Duma and Garson started work on the Suite for Healing a few years ago after meeting through an unsuccessful online music school start-up. Garson spent more than three decades as the longest-tenured member of David Bowie's supporting band; originally a classical and jazz pianist, Garson has been gigging and composing since age 14, and has written more than 5,000 pieces that span classical, jazz, rock and pop music.
"I call my music 'Now' music, because I write it in the moment, and it's all based on improvising, in any style," Garson says. "It takes hours and days and weeks to get [the music] on paper, get it orchestrated and assign who plays what. When I play live, these musicians will play ... what were my improvisations a month ago, a year ago, six months ago. I'm going to improvise new stuff, in present time that night, so I don't bore myself. So my 'Now' music, for them, will be my 'Then' music, and I'm playing new 'Now' music. It's a little complex," he adds with a laugh.

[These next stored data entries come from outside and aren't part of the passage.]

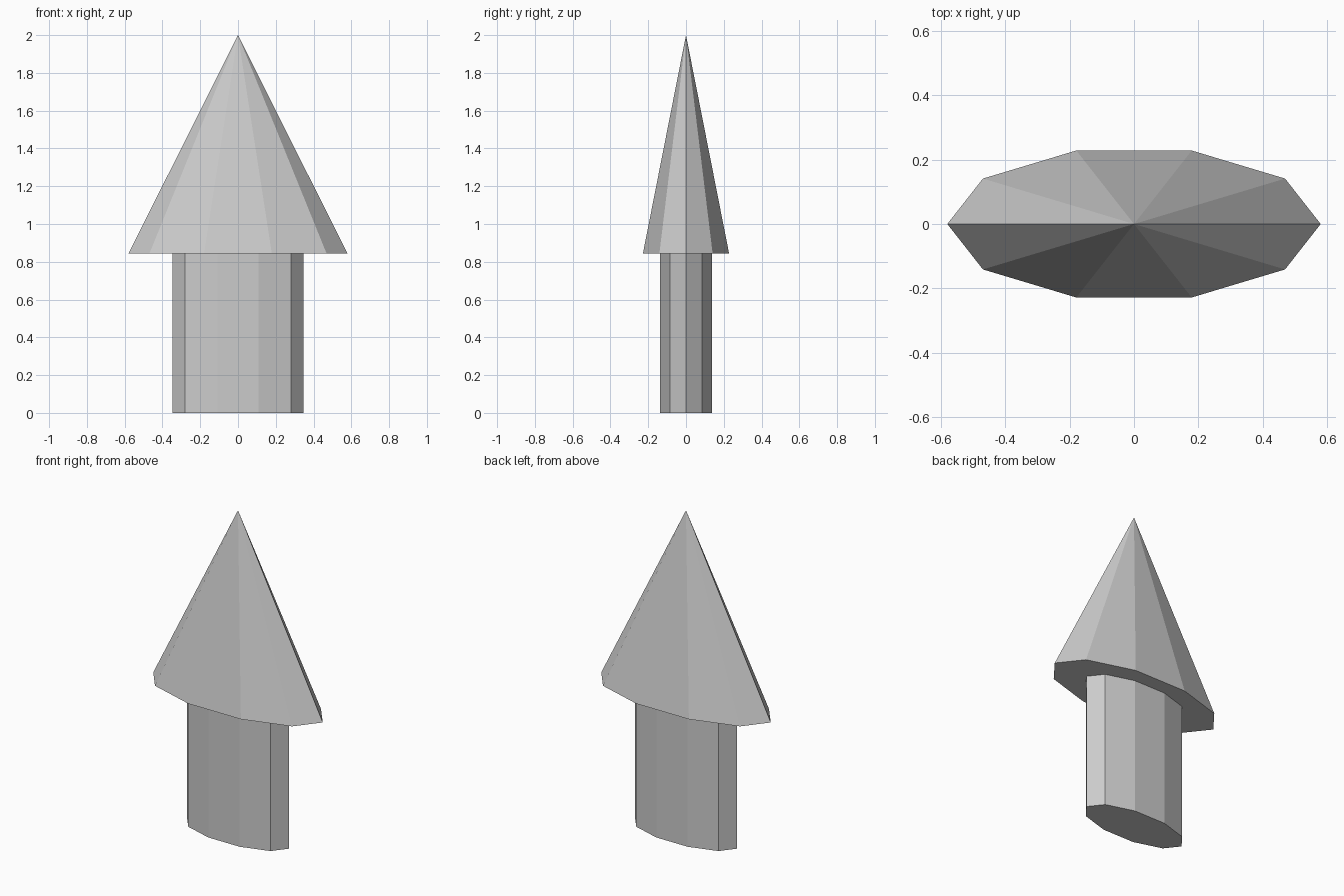
import bpy, bmesh
from math import cos, sin, tau

if "Cube" in bpy.data.objects:
    bpy.data.objects.remove(bpy.data.objects["Cube"])

SIDES = 10


def ring(bm, rx, ry, z):
    return [bm.verts.new((rx * cos(tau * i / SIDES), ry * sin(tau * i / SIDES), z))
            for i in range(SIDES)]


def finish(bm, name):
    bmesh.ops.recalc_face_normals(bm, faces=bm.faces)
    mesh = bpy.data.meshes.new(name)
    bm.to_mesh(mesh)
    bm.free()
    bpy.context.collection.objects.link(bpy.data.objects.new(name, mesh))


# Trunk: flattened ten-sided prism
bm = bmesh.new()
low = ring(bm, 0.348, 0.144, 0)
high = ring(bm, 0.348, 0.144, 0.843)
bm.faces.new(low)
bm.faces.new(high)
for i in range(SIDES):
    j = (i + 1) % SIDES
    bm.faces.new((low[i], low[j], high[j], high[i]))
finish(bm, "trunk")

# Foliage: flattened ten-sided cone with a closed base
bm = bmesh.new()
base = ring(bm, 0.58, 0.24, 0.843)
tip = bm.verts.new((0, 0, 2))
bm.faces.new(base)
for i in range(SIDES):
    bm.faces.new((base[i], base[(i + 1) % SIDES], tip))
finish(bm, "foliage_cone")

Garson wrote about 30 pieces of music specifically for the Suite for Healing, and played them for Dr. Duma's patients to identify what improved their symptoms, their sense of well-being and their mood.
"I started writing this kind of music as early as '79 or '80, so I might have about 500 pieces that were specifically for healing, but they were pieces I never thought of as healing," Garson says. "One piece I wrote, called 'New Life,' seemed to win the contest, so I had to put that in - initially it wasn't in the show, it was a piece I had written in 1984, so go figure, you know?"